BMW Sauber took two points, courtesy of a fighting drive from Nick Heidfeld
in which last year’s second place finisher avoided making mistakes in a car with
poor rear-end grip while keeping it ahead of clearly faster machinery. Jacques
Villeneuve might have challenged for points too, but delayed himself with a
drive-through penalty after overtaking Nico Rosberg while the safety car was
Toyota looked all set for an eventual third place, as Jarno Trulli worked
his way unobtrusively through following the various retirements and other
incidents. But then his TF106B suffered a sudden hydraulic failure that left him
parked on the climb to Massenet. That moved Ralf Schumacher into the points in
eighth place, but that was scant consolation to a team that could have done very
nicely with a podium slot in the Principality at a time when its effort is
nowhere near as impressive as it was last year.
Honda, too, had a tough time. Things seemed to have played into Rubens
Barrichello’s hands as Schumacher and Fisichella got
moved back on the grid, for he had qualified with a hefty fuel load. He made a
good start and defended well against faster cars, and was also on course for
that podium slot until he went speeding in the pits and was awarded the
drive-through penalty that dropped him a place and left him open to late-race
attack from Michael Schumacher. Jenson Button, however, never featured and could
not better an 11th place finish in his worst-ever Formula One outing. Plagued by
handling inconsistencies, he never had a chance.
Midland’s race began in unusual fashion, as fast-starting Christijan Albers
swept across from the left-hand side of the grid and promptly swiped team mate
Tiago Monteiro into the pit wall. The Portuguese driver gave it a good bash and
had to pit at the end of the lap for a new nose before continuing. He went on to
have a 40-lap scrap with Franck Montagny’s Super Aguri, which included a
nose-to-tail shoving match exiting Casino Square when Monteiro said he thought
the Frenchman had braked far too early. They both survived, to take 15th and
16th places respectively. Monteiro was unhappy that this was behind Albers, even
though the Dutchman received a drive-through penalty for causing an avoidable
accident on that opening lap. Albers said he was very happy with 12th,

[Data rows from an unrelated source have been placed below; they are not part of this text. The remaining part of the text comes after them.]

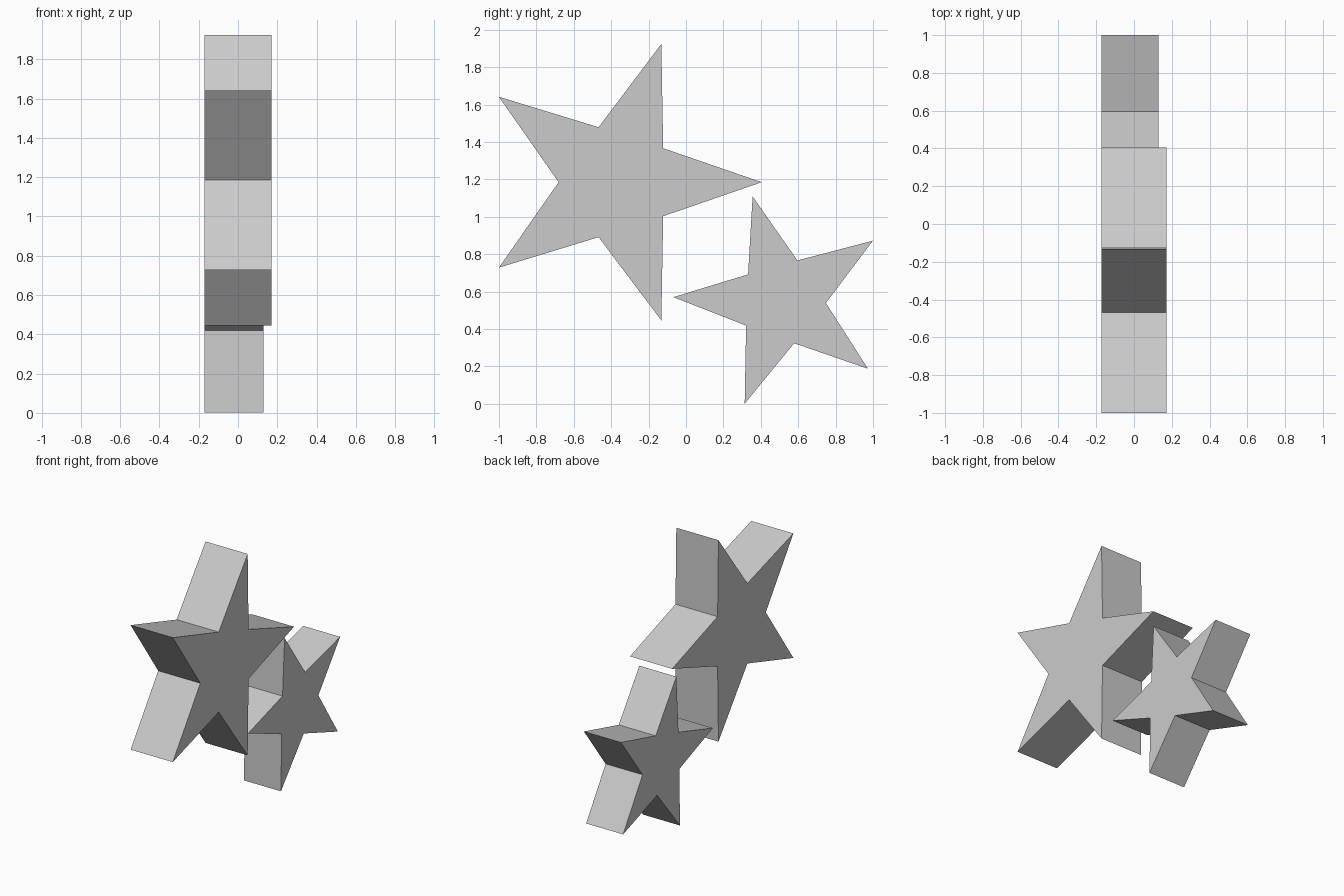
import bpy, bmesh
from math import cos, sin, radians

if "Cube" in bpy.data.objects:
    bpy.data.objects.remove(bpy.data.objects["Cube"])


def star(name, cy, cz, outer, inner, first_angle, x0, x1):
    """Five-pointed star profile in the YZ plane, extruded along X."""
    bm = bmesh.new()
    verts = []
    for i in range(10):
        r = outer if i % 2 == 0 else inner
        a = radians(first_angle + 36 * i)
        verts.append(bm.verts.new((x0, cy + r * cos(a), cz + r * sin(a))))
    face = bm.faces.new(verts)
    ext = bmesh.ops.extrude_face_region(bm, geom=[face], use_keep_orig=True)
    moved = [v for v in ext["geom"] if isinstance(v, bmesh.types.BMVert)]
    bmesh.ops.translate(bm, verts=moved, vec=(x1 - x0, 0, 0))
    bmesh.ops.recalc_face_normals(bm, faces=bm.faces)
    mesh = bpy.data.meshes.new(name)
    bm.to_mesh(mesh)
    bm.free()
    obj = bpy.data.objects.new(name, mesh)
    bpy.context.collection.objects.link(obj)
    return obj


# Large star, one point facing +y
star("large_star", -0.372, 1.185, 0.777, 0.309, 0, -0.171, 0.171)

# Small star, slightly tilted and thinner, flush with the large one at -x
star("small_star", 0.515, 0.548, 0.583, 0.233, 177.8, -0.171, 0.129)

considering his penalty, and reported that his M16 was going really well.
Further back, Takuma Sato was his usual energetic self, but was stopped by
electrical problems after 48 laps.
With the fast sweeps of Silverstone coming up, it’s anyone’s guess whether
Renault, Ferrari or McLaren will be supreme, but watch out for Williams too, and
don’t write off Honda yet.